Take the Buick camshaft, for example. It is ground from a steel forging, which is unique in the fact that it is the only overhead valve V8 that makes use of anything but cast iron for ta cam. It is certain that Buicks are not bothered by the wearing of cam lobes, a trouble that has plagued every other manufacturer of overhead valve V8 engines. A squint at the valve timing figures shows that the Buick cams for '53 and '54 are by far the wildest stock cam in use in a V8. In fact, from the standpoint of valve timing alone only the most radical "super race" cams can compare with it. The intake opens at 25 degrees after bottom canter, lift at the valve is .378 of an inch. The exhaust opens at 70 degrees before bottom center, closes 42 degrees after top center, lift at the valve is .350 of an inch. This results in a cam with 282 degrees of intake valve duration, 292 degrees of exhaust valve duration and an overlap of 67 degrees. The stock Buick valve gear is good for at least 550 rpm before the hydraulic lifters "pump up." With light weight solid lifters, otherwise stock Buick valve trains have been buzzed in excess of 7000 rpm,

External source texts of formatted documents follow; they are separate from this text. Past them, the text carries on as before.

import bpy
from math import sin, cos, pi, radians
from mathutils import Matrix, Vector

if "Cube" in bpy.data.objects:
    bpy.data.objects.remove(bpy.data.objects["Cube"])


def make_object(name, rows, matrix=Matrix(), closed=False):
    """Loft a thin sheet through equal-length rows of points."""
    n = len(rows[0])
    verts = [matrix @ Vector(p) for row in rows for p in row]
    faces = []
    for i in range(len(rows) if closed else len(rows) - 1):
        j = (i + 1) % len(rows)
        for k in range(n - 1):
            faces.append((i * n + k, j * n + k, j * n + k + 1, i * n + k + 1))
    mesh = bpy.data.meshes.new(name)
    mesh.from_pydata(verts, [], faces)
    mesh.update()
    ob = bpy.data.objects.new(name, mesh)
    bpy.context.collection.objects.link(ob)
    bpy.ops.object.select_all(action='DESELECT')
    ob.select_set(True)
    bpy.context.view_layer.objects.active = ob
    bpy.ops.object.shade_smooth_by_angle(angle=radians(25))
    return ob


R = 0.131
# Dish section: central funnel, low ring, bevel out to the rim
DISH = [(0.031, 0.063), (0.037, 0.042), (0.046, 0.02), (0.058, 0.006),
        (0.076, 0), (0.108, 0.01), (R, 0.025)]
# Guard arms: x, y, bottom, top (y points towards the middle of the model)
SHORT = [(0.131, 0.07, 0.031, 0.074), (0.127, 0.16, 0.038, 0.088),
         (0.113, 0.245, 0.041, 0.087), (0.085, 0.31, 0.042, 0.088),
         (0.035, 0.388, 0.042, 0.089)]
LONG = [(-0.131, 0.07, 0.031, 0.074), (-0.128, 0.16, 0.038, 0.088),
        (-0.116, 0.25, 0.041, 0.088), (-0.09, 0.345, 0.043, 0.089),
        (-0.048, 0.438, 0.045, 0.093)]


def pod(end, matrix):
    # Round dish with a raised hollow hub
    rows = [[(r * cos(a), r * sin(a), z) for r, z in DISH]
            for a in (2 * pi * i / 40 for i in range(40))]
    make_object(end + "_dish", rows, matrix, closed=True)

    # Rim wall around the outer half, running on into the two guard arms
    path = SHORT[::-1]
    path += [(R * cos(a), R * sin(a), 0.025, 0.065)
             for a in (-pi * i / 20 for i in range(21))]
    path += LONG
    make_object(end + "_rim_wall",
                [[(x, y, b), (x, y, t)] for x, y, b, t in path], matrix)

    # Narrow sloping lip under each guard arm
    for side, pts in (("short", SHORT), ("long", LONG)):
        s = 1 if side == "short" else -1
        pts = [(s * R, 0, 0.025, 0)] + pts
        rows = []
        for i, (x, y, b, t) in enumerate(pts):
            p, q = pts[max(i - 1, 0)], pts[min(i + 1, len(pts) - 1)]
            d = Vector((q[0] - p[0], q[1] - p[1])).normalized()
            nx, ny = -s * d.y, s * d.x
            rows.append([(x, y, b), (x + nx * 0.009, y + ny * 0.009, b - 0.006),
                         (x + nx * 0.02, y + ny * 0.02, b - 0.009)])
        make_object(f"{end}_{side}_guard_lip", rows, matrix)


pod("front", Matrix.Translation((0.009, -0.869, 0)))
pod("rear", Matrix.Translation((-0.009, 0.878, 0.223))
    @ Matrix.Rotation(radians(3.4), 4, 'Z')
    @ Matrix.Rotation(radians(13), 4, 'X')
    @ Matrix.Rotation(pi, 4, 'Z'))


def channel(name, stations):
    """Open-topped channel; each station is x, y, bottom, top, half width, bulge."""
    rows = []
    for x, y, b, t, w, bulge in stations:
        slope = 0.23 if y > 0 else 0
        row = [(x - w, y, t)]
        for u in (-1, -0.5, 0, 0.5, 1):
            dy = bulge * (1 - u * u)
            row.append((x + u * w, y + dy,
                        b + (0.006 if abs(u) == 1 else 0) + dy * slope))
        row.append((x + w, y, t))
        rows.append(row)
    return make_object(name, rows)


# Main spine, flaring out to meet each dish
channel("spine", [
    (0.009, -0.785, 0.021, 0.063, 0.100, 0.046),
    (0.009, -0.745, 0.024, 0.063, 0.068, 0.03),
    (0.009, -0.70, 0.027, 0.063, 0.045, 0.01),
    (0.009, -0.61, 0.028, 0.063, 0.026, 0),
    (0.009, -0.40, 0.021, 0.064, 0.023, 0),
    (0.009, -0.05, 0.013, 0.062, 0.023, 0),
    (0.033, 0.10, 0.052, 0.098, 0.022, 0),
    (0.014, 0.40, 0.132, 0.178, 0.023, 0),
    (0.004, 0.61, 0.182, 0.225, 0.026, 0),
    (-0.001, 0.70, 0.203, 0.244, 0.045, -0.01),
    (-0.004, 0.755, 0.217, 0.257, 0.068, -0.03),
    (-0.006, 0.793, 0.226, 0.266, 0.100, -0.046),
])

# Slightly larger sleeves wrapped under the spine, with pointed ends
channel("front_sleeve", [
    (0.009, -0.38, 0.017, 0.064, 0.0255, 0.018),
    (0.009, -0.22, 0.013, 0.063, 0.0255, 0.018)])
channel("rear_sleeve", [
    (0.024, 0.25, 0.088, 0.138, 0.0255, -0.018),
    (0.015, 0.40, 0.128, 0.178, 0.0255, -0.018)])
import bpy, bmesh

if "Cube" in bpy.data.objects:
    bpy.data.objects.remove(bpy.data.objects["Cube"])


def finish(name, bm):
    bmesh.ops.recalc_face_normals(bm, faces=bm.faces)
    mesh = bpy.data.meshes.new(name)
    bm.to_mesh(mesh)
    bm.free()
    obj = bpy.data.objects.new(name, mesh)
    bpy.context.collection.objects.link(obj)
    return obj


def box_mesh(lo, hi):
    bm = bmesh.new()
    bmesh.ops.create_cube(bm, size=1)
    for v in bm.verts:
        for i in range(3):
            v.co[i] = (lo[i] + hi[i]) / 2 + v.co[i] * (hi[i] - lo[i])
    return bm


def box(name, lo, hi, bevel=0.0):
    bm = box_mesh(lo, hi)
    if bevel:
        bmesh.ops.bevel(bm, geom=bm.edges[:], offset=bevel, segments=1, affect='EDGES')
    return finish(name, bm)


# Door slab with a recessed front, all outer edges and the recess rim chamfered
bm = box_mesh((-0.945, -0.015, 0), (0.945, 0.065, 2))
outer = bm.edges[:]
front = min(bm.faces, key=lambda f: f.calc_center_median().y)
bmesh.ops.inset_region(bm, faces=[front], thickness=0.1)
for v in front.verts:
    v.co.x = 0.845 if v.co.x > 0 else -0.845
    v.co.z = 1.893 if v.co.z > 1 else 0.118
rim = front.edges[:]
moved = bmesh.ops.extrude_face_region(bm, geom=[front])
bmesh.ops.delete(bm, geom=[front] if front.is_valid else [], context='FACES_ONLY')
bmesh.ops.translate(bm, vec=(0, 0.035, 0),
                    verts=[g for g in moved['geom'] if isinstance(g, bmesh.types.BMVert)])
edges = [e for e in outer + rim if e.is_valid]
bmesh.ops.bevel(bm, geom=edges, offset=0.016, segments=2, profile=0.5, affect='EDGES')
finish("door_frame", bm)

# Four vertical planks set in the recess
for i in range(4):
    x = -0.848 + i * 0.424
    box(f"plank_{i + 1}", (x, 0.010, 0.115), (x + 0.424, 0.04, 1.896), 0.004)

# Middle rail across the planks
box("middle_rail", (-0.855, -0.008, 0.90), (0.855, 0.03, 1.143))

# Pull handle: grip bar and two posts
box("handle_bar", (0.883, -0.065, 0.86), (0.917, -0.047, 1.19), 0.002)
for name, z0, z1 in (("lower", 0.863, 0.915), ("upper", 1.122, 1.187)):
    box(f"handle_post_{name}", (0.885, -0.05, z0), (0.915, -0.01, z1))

In any event, the Buick valve timing specifications show why the small exhaust valve works so well. The valve start to lift early, closes late and is lifted to a height equal to 28% of its head diameter, practically unheard of in this day and age.
Furthermore, theory and past experience inform us that the velocity of gases through the intake system should be close to 200 feet per second for best power, with a safe maximum limit of 250 feet per second before any restrictive effects are noticed. We are also told that the velocity of exhaust gases may safely exceed the velocity of intake gases by 60%, or between 320 and 400 feet per second before the power starts to fall off. Consequently,
The foregoing merely points out that the valves and ports in the Buick engine appear to be a handicap at first glance, but in reality there is no handicap at all, the whole problem having been worked out by some intelligent engineering in a slightly different direction, but giving the same results as larger valves with a lower lift and milder valve timing.
The Buick also scores in the matter of engine weight, always of interest to hot rodders. Previously, the lightest engine for the amount of piston displacement was the Cadillac, which weighed in at about 650 pounds, without the transmission. The Buick, with close to the same displacement, weighs about 625 pounds without the transmission. Actually, the Buick weighs about the same as the '54 For V8 and Mercury engines, which certainly is a factor to consider when compared to an 860 pound Chrysler or a 780 pound Lincoln V8.
We have tried to point out the most attractive features of this engine without overlooking its shortcomings. In my own opinion, the '54 Buick V8 is definitely worthy of serious consideration for competition purposes or as a slightly modified passenger car engine. While the present supply of special equipment is restricted to camshafts, one or two dual four-throat intake manifolds and exhaust headers, there really isn't much more that's necessary to build a good piece of performance equipment. So there it is, hot rodders, take it from here.